§ RECORD SET:
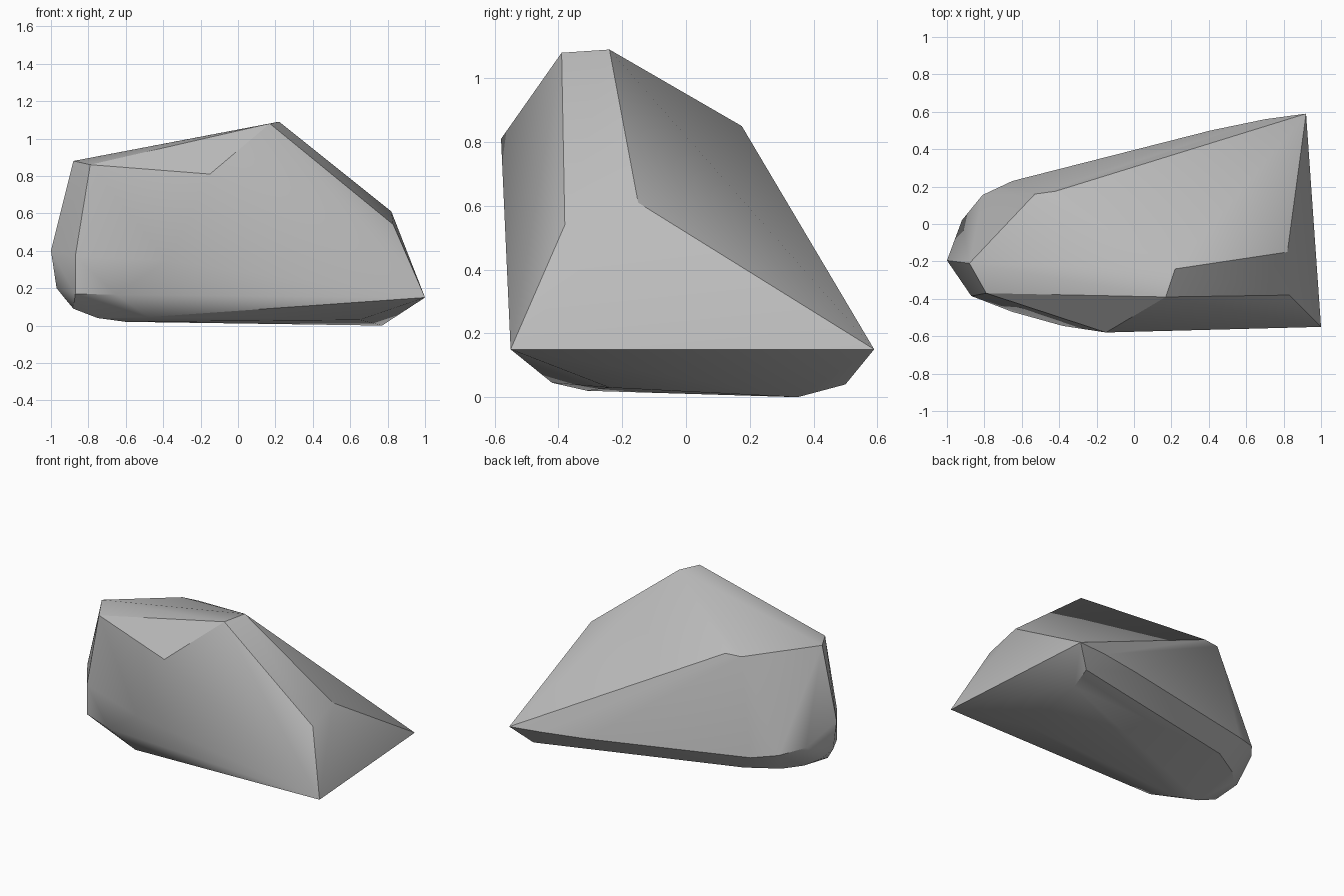
import bpy, bmesh, math

if "Cube" in bpy.data.objects:
    bpy.data.objects.remove(bpy.data.objects["Cube"], do_unlink=True)

# Corner points of the boulder, grouped by region
crown = [(.17, -.39, 1.08), (.22, -.24, 1.09), (-.88, -.21, .88),
         (-.79, -.37, .86), (-.42, .175, .85), (-.53, .16, .85)]
shoulder = [(.83, -.38, .54), (.82, -.15, .61), (-.15, -.58, .81)]
tips = [(1, -.55, .15), (.92, .59, .15)]
front_foot = [(-.38, -.545, .35), (-.65, -.47, .165), (-.87, -.385, .17),
              (-.87, -.385, .37), (-.48, -.42, .045)]
back_foot = [(.7, .56, .16), (.41, .5, .17), (-.65, .23, .22),
             (-.81, .155, .25), (-.92, .02, .28), (-1, -.195, .4)]
underside = [(-.97, -.2, .2), (-.93, -.13, .15), (-.85, -.06, .11),
             (-.75, .04, .1), (-.55, .16, .1), (-.88, -.27, .09),
             (-.75, -.28, .04), (-.6, -.31, .02), (.65, -.24, .03),
             (.77, .35, 0), (.8, .5, .04)]

# Wrap the points in one faceted stone shell
bm = bmesh.new()
for p in crown + shoulder + tips + front_foot + back_foot + underside:
    bm.verts.new(p)
hull = bmesh.ops.convex_hull(bm, input=bm.verts[:])
bmesh.ops.delete(bm, geom=[v for v in bm.verts if not v.link_faces], context='VERTS')
bmesh.ops.recalc_face_normals(bm, faces=bm.faces[:])
mesh = bpy.data.meshes.new("boulder")
bm.to_mesh(mesh)
bm.free()

# Grey stone material
stone = bpy.data.materials.new("grey_stone")
stone.use_nodes = True
grey = (.5, .5, .5, 1)
stone.diffuse_color = grey
stone.node_tree.nodes["Principled BSDF"].inputs["Base Color"].default_value = grey
mesh.materials.append(stone)

# Soft shading with crisp ridges
boulder = bpy.data.objects.new("boulder", mesh)
bpy.context.collection.objects.link(boulder)
bpy.ops.object.select_all(action='DESELECT')
boulder.select_set(True)
bpy.context.view_layer.objects.active = boulder
bpy.ops.object.shade_smooth_by_angle(angle=math.radians(30))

§ WORK TO COMPLETE: Report each line in the preceding entries that holds the string "stone".

§ RESULT BELOW:
# Wrap the points in one faceted stone shell
# Grey stone material
stone = bpy.data.materials.new("grey_stone")
stone.use_nodes = True
stone.diffuse_color = grey
stone.node_tree.nodes["Principled BSDF"].inputs["Base Color"].default_value = grey
mesh.materials.append(stone)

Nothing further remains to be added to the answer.